Dataset excerpts
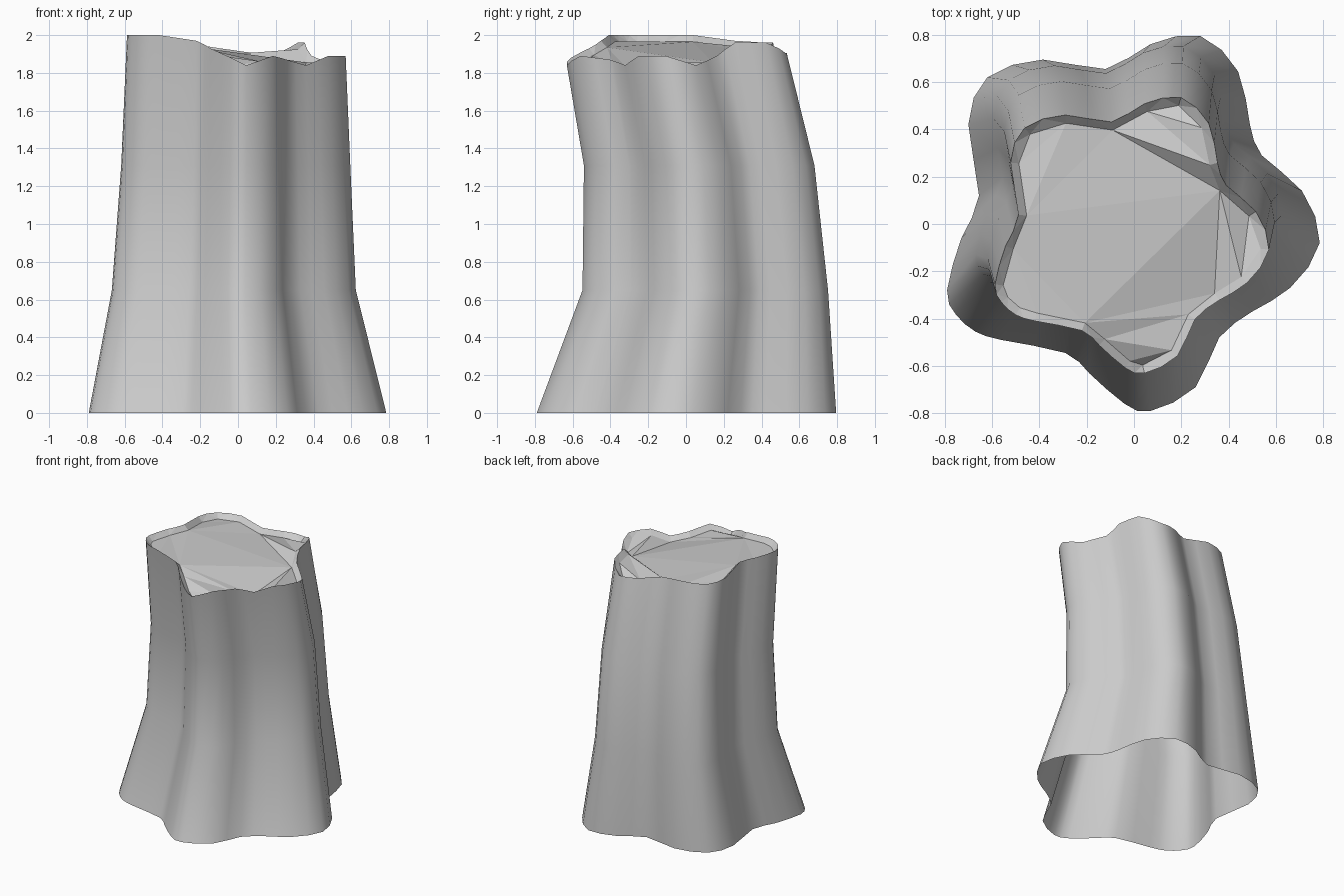
import bpy
import bmesh
from mathutils import Vector

cube = bpy.data.objects.get("Cube")
if cube:
    bpy.data.objects.remove(cube, do_unlink=True)

# Ridges and hollows around the base: x, y, and height of the rim above
RIDGES = [
    (.785, -.08, 1.89), (.71, .14, 1.84), (.54, .29, 1.89), (.49, .42, 1.96),
    (.44, .645, 1.96), (.28, .795, 1.9), (.07, .76, 1.91), (-.12, .655, 1.93),
    (-.385, .695, 1.96), (-.62, .62, 1.96), (-.7, .42, 1.97), (-.655, .12, 2),
    (-.73, -.06, 2), (-.79, -.28, 2), (-.755, -.38, 2), (-.67, -.455, 2),
    (-.56, -.49, 2), (-.29, -.545, 1.97), (-.19, -.63, 1.93), (-.04, -.76, 1.88),
    (.07, -.79, 1.84), (.26, -.69, 1.89), (.36, -.48, 1.87), (.5, -.37, 1.84),
    (.66, -.27, 1.89),
]
# Ridges where the cut floor touches the rim; the rest border small pockets
FLOOR = (2, 7, 11, 17, 23)


def refine(points):
    """Insert a smooth midpoint between each pair of points of a closed loop."""
    result = []
    size = len(points)
    for i, p in enumerate(points):
        before, after, beyond = points[i - 1], points[(i + 1) % size], points[(i + 2) % size]
        result += [p, (p + after) * 0.5625 - (before + beyond) * 0.0625]
    return result


def straight_midpoints(points):
    result = []
    for i, p in enumerate(points):
        result += [p, (p + points[(i + 1) % len(points)]) / 2]
    return result


outline = refine([Vector((x, y)) for x, y, _ in RIDGES])
rim_heights = straight_midpoints([z for _, _, z in RIDGES])
count = len(outline)
sides = len(RIDGES)


def trunk_ring(scale, shift, heights):
    """Base outline shrunk and leaned over at the given heights."""
    return [(*(p * scale + Vector(shift)), z) for p, z in zip(outline, heights)]


def inner_edge(ring, width, drop):
    """Rim corners moved inwards and down."""
    corners = [Vector(co) for co in ring[::2]]
    result = []
    for i, p in enumerate(corners):
        along = corners[(i + 1) % sides] - corners[i - 1]
        inward = Vector((-along.y, along.x, 0)).normalized()
        result.append(p + inward * width - Vector((0, 0, drop)))
    return result


# Open-bottomed trunk wall
bm = bmesh.new()
rings = [
    trunk_ring(1, (0, 0), [0] * count),
    trunk_ring(0.82, (-0.02, 0.1), [0.65] * count),
    trunk_ring(0.77, (-0.01, 0.068), [1.31] * count),
    trunk_ring(0.735, (-0.007, -0.05), rim_heights),
]
loops = [[bm.verts.new(co) for co in ring] for ring in rings]
for lower, upper in zip(loops, loops[1:]):
    for i in range(count):
        j = (i + 1) % count
        bm.faces.new((lower[i], lower[j], upper[j], upper[i])).smooth = True

# Narrow flat rim
edge = loops[-1]
inner = [bm.verts.new(co) for co in inner_edge(rings[-1], 0.035, 0.035)]
top = []
for i in range(sides):
    j = (i + 1) % sides
    top.append(bm.faces.new((edge[2 * i], edge[2 * i + 1], edge[2 * j], inner[j], inner[i])))

# Faceted floor with a pocket beside each of its long edges
top.append(bm.faces.new([inner[i] for i in FLOOR]))
for start, end in zip(FLOOR, FLOOR[1:] + FLOOR[:1]):
    span = (end - start) % sides
    top.append(bm.faces.new([inner[(start + k) % sides] for k in range(span + 1)]))
bmesh.ops.triangulate(bm, faces=top)

mesh = bpy.data.meshes.new("stump")
bm.to_mesh(mesh)
bm.free()
stump = bpy.data.objects.new("stump", mesh)
bpy.context.collection.objects.link(stump)

# Plain grey surface
grey = bpy.data.materials.new("light_grey")
grey.use_nodes = True
colour = (0.6, 0.6, 0.6, 1)
grey.diffuse_color = colour
grey.node_tree.nodes["Principled BSDF"].inputs["Base Color"].default_value = colour
mesh.materials.append(grey)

[TASK ITEM] Reproduce the data above in full, exactly, with the images removed.

[ANSWER TO THIS TASK]
import bpy
import bmesh
from mathutils import Vector

cube = bpy.data.objects.get("Cube")
if cube:
    bpy.data.objects.remove(cube, do_unlink=True)

# Ridges and hollows around the base: x, y, and height of the rim above
RIDGES = [
    (.785, -.08, 1.89), (.71, .14, 1.84), (.54, .29, 1.89), (.49, .42, 1.96),
    (.44, .645, 1.96), (.28, .795, 1.9), (.07, .76, 1.91), (-.12, .655, 1.93),
    (-.385, .695, 1.96), (-.62, .62, 1.96), (-.7, .42, 1.97), (-.655, .12, 2),
    (-.73, -.06, 2), (-.79, -.28, 2), (-.755, -.38, 2), (-.67, -.455, 2),
    (-.56, -.49, 2), (-.29, -.545, 1.97), (-.19, -.63, 1.93), (-.04, -.76, 1.88),
    (.07, -.79, 1.84), (.26, -.69, 1.89), (.36, -.48, 1.87), (.5, -.37, 1.84),
    (.66, -.27, 1.89),
]
# Ridges where the cut floor touches the rim; the rest border small pockets
FLOOR = (2, 7, 11, 17, 23)


def refine(points):
    """Insert a smooth midpoint between each pair of points of a closed loop."""
    result = []
    size = len(points)
    for i, p in enumerate(points):
        before, after, beyond = points[i - 1], points[(i + 1) % size], points[(i + 2) % size]
        result += [p, (p + after) * 0.5625 - (before + beyond) * 0.0625]
    return result


def straight_midpoints(points):
    result = []
    for i, p in enumerate(points):
        result += [p, (p + points[(i + 1) % len(points)]) / 2]
    return result


outline = refine([Vector((x, y)) for x, y, _ in RIDGES])
rim_heights = straight_midpoints([z for _, _, z in RIDGES])
count = len(outline)
sides = len(RIDGES)


def trunk_ring(scale, shift, heights):
    """Base outline shrunk and leaned over at the given heights."""
    return [(*(p * scale + Vector(shift)), z) for p, z in zip(outline, heights)]


def inner_edge(ring, width, drop):
    """Rim corners moved inwards and down."""
    corners = [Vector(co) for co in ring[::2]]
    result = []
    for i, p in enumerate(corners):
        along = corners[(i + 1) % sides] - corners[i - 1]
        inward = Vector((-along.y, along.x, 0)).normalized()
        result.append(p + inward * width - Vector((0, 0, drop)))
    return result


# Open-bottomed trunk wall
bm = bmesh.new()
rings = [
    trunk_ring(1, (0, 0), [0] * count),
    trunk_ring(0.82, (-0.02, 0.1), [0.65] * count),
    trunk_ring(0.77, (-0.01, 0.068), [1.31] * count),
    trunk_ring(0.735, (-0.007, -0.05), rim_heights),
]
loops = [[bm.verts.new(co) for co in ring] for ring in rings]
for lower, upper in zip(loops, loops[1:]):
    for i in range(count):
        j = (i + 1) % count
        bm.faces.new((lower[i], lower[j], upper[j], upper[i])).smooth = True

# Narrow flat rim
edge = loops[-1]
inner = [bm.verts.new(co) for co in inner_edge(rings[-1], 0.035, 0.035)]
top = []
for i in range(sides):
    j = (i + 1) % sides
    top.append(bm.faces.new((edge[2 * i], edge[2 * i + 1], edge[2 * j], inner[j], inner[i])))

# Faceted floor with a pocket beside each of its long edges
top.append(bm.faces.new([inner[i] for i in FLOOR]))
for start, end in zip(FLOOR, FLOOR[1:] + FLOOR[:1]):
    span = (end - start) % sides
    top.append(bm.faces.new([inner[(start + k) % sides] for k in range(span + 1)]))
bmesh.ops.triangulate(bm, faces=top)

mesh = bpy.data.meshes.new("stump")
bm.to_mesh(mesh)
bm.free()
stump = bpy.data.objects.new("stump", mesh)
bpy.context.collection.objects.link(stump)

# Plain grey surface
grey = bpy.data.materials.new("light_grey")
grey.use_nodes = True
colour = (0.6, 0.6, 0.6, 1)
grey.diffuse_color = colour
grey.node_tree.nodes["Principled BSDF"].inputs["Base Color"].default_value = colour
mesh.materials.append(grey)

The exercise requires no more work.